§ Excerpted records:
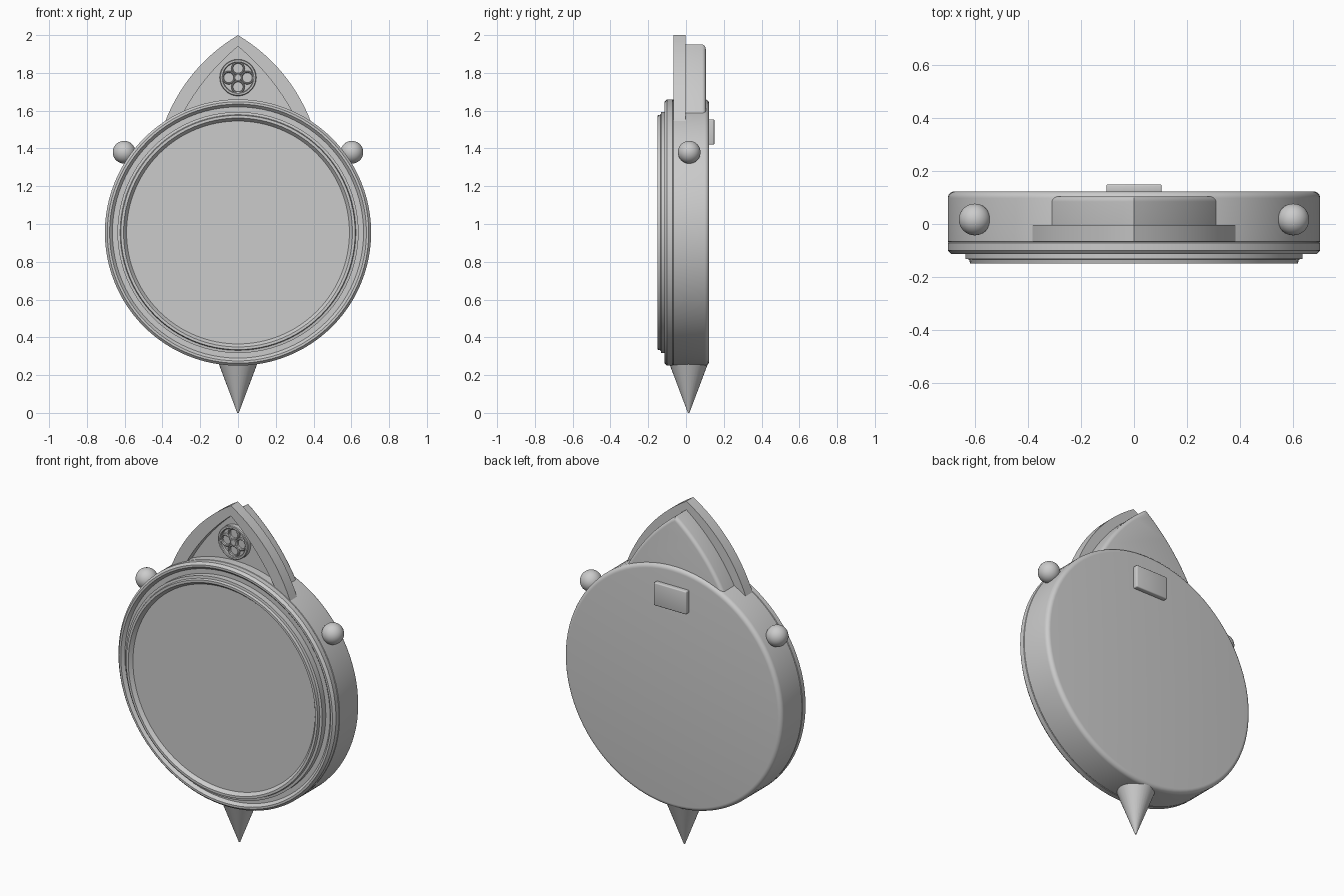
import bpy, bmesh, math
from mathutils import Matrix, Vector

if "Cube" in bpy.data.objects:
    bpy.data.objects.remove(bpy.data.objects["Cube"])

CZ = 0.955  # height of the disc centre
grey = bpy.data.materials.new("grey")
grey.diffuse_color = (0.6, 0.6, 0.6, 1)
grey.use_nodes = True
grey.node_tree.nodes["Principled BSDF"].inputs["Base Color"].default_value = grey.diffuse_color


def finish(bm, name, angle=30):
    bmesh.ops.remove_doubles(bm, verts=bm.verts, dist=1e-5)
    bmesh.ops.recalc_face_normals(bm, faces=bm.faces)
    me = bpy.data.meshes.new(name)
    bm.to_mesh(me)
    bm.free()
    me.materials.append(grey)
    ob = bpy.data.objects.new(name, me)
    bpy.context.collection.objects.link(ob)
    bpy.ops.object.select_all(action='DESELECT')
    ob.select_set(True)
    bpy.context.view_layer.objects.active = ob
    bpy.ops.object.shade_smooth_by_angle(angle=math.radians(angle))
    return ob


def lathe(name, profile, cx=0, cz=CZ, n=96, closed=False):
    """Turn (radius, y) points around an axis along y."""
    bm = bmesh.new()
    rings = [[bm.verts.new((cx + r * math.cos(2 * math.pi * i / n), y,
                            cz + r * math.sin(2 * math.pi * i / n))) for i in range(n)]
             for r, y in profile]
    pairs = list(zip(rings, rings[1:]))
    if closed:
        pairs.append((rings[-1], rings[0]))
    else:
        bm.faces.new(rings[0])
        bm.faces.new(rings[-1])
    for a, b in pairs:
        for i in range(n):
            j = (i + 1) % n
            bm.faces.new((a[i], a[j], b[j], b[i]))
    return finish(bm, name)


def arch(w, z_base, z_top, bulge, n=14):
    """Pointed arch outline from the left foot over the apex to the right foot."""
    a, b = Vector((0, z_top)), Vector((w, z_base))
    d = (b - a).normalized()
    out = Vector((-d.y, d.x))
    right = [a.lerp(b, i / n) + out * bulge * 4 * (i / n) * (1 - i / n) for i in range(n + 1)]
    return [(-p.x, p.y) for p in reversed(right[1:])] + [(p.x, p.y) for p in right]


def extrude(bm, face, dy):
    res = bmesh.ops.extrude_face_region(bm, geom=[face] if not isinstance(face, list) else face)
    verts = [v for v in res['geom'] if isinstance(v, bmesh.types.BMVert)]
    bmesh.ops.translate(bm, verts=verts, vec=(0, dy, 0))


# Round case with a softened back edge
back = [(0.68 + 0.025 * math.cos(t * math.pi / 12), 0.098 + 0.025 * math.sin(t * math.pi / 12))
        for t in range(7)]
lathe("case", [(0.70, -0.072), (0.705, -0.066)] + back)

# Front bezel: outer rim, groove, raised inner ring and recessed screen
lathe("bezel", [(0.70, -0.066), (0.705, -0.072), (0.705, -0.10), (0.692, -0.114),
                (0.68, -0.114), (0.665, -0.098), (0.638, -0.098), (0.638, -0.132),
                (0.624, -0.134), (0.620, -0.15), (0.606, -0.15), (0.59, -0.13)])

# Pointed frame plate on top
bm = bmesh.new()
outer = [bm.verts.new((x, -0.067, z)) for x, z in arch(0.385, 1.545, 2.0, 0.05)]
inner = [bm.verts.new((x, -0.067, z)) for x, z in arch(0.305, 1.56, 1.94, 0.025)]
faces = [bm.faces.new((outer[i], outer[i + 1], inner[i + 1], inner[i]))
         for i in range(len(outer) - 1)]
extrude(bm, faces, 0.064)
finish(bm, "arch_frame")

# Solid block behind the frame, rounded at the back
bm = bmesh.new()
pts = arch(0.325, 1.56, 1.95, 0.03)
f = bm.faces.new([bm.verts.new((x, -0.02, z)) for x, z in pts])
extrude(bm, f, 0.125)
edges = [e for e in bm.edges if all(v.co.y > 0.1 for v in e.verts)]
bmesh.ops.bevel(bm, geom=edges, offset=0.02, segments=4, profile=0.5, affect='EDGES')
finish(bm, "arch_block")

# Reel emblem: disc, rim, hub and four small rings
EZ = 1.775


def ring(name, r_out, r_in, y0, y1, cx=0, cz=EZ, n=40):
    c = 0.004
    lathe(name, [(r_out, y0), (r_out, y1 + c), (r_out - c, y1), (r_in + c, y1),
                 (r_in, y1 + c), (r_in, y0)], cx, cz, n, closed=True)


lathe("emblem_disc", [(0.092, -0.015), (0.092, -0.03)], cz=EZ, n=48)
ring("emblem_rim", 0.097, 0.080, -0.015, -0.05, n=48)
lathe("emblem_hub", [(0.02, -0.02), (0.02, -0.042), (0.016, -0.045)], cz=EZ, n=24)
for k in range(4):
    a = k * math.pi / 2
    ring("emblem_hole_ring", 0.036, 0.026, -0.02, -0.045,
         0.049 * math.cos(a), EZ + 0.049 * math.sin(a), 24)

# Side balls
for side in (-1, 1):
    bm = bmesh.new()
    bmesh.ops.create_uvsphere(bm, u_segments=32, v_segments=20, radius=0.06,
                              matrix=Matrix.Translation((side * 0.603, 0.017, 1.38)))
    finish(bm, "side_ball")

# Bottom spike
bm = bmesh.new()
bmesh.ops.create_cone(bm, cap_ends=True, segments=32, radius1=0.004, radius2=0.104, depth=0.265,
                      matrix=Matrix.Translation((0, 0.014, 0.1325)))
finish(bm, "bottom_spike")

# Small plate on the back
bm = bmesh.new()
bmesh.ops.create_cube(bm, size=1, matrix=Matrix.Translation((0, 0.133, 1.487))
                      @ Matrix.Diagonal((0.21, 0.034, 0.134, 1)))
bmesh.ops.bevel(bm, geom=bm.edges[:], offset=0.006, segments=3, profile=0.5, affect='EDGES')
finish(bm, "back_plate")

§ Directions for this task:
What lines hold the string "verts"? Pick them out of the data.

§ Exercise answer:
    bmesh.ops.remove_doubles(bm, verts=bm.verts, dist=1e-5)
    rings = [[bm.verts.new((cx + r * math.cos(2 * math.pi * i / n), y,
    verts = [v for v in res['geom'] if isinstance(v, bmesh.types.BMVert)]
    bmesh.ops.translate(bm, verts=verts, vec=(0, dy, 0))
outer = [bm.verts.new((x, -0.067, z)) for x, z in arch(0.385, 1.545, 2.0, 0.05)]
inner = [bm.verts.new((x, -0.067, z)) for x, z in arch(0.305, 1.56, 1.94, 0.025)]
f = bm.faces.new([bm.verts.new((x, -0.02, z)) for x, z in pts])
edges = [e for e in bm.edges if all(v.co.y > 0.1 for v in e.verts)]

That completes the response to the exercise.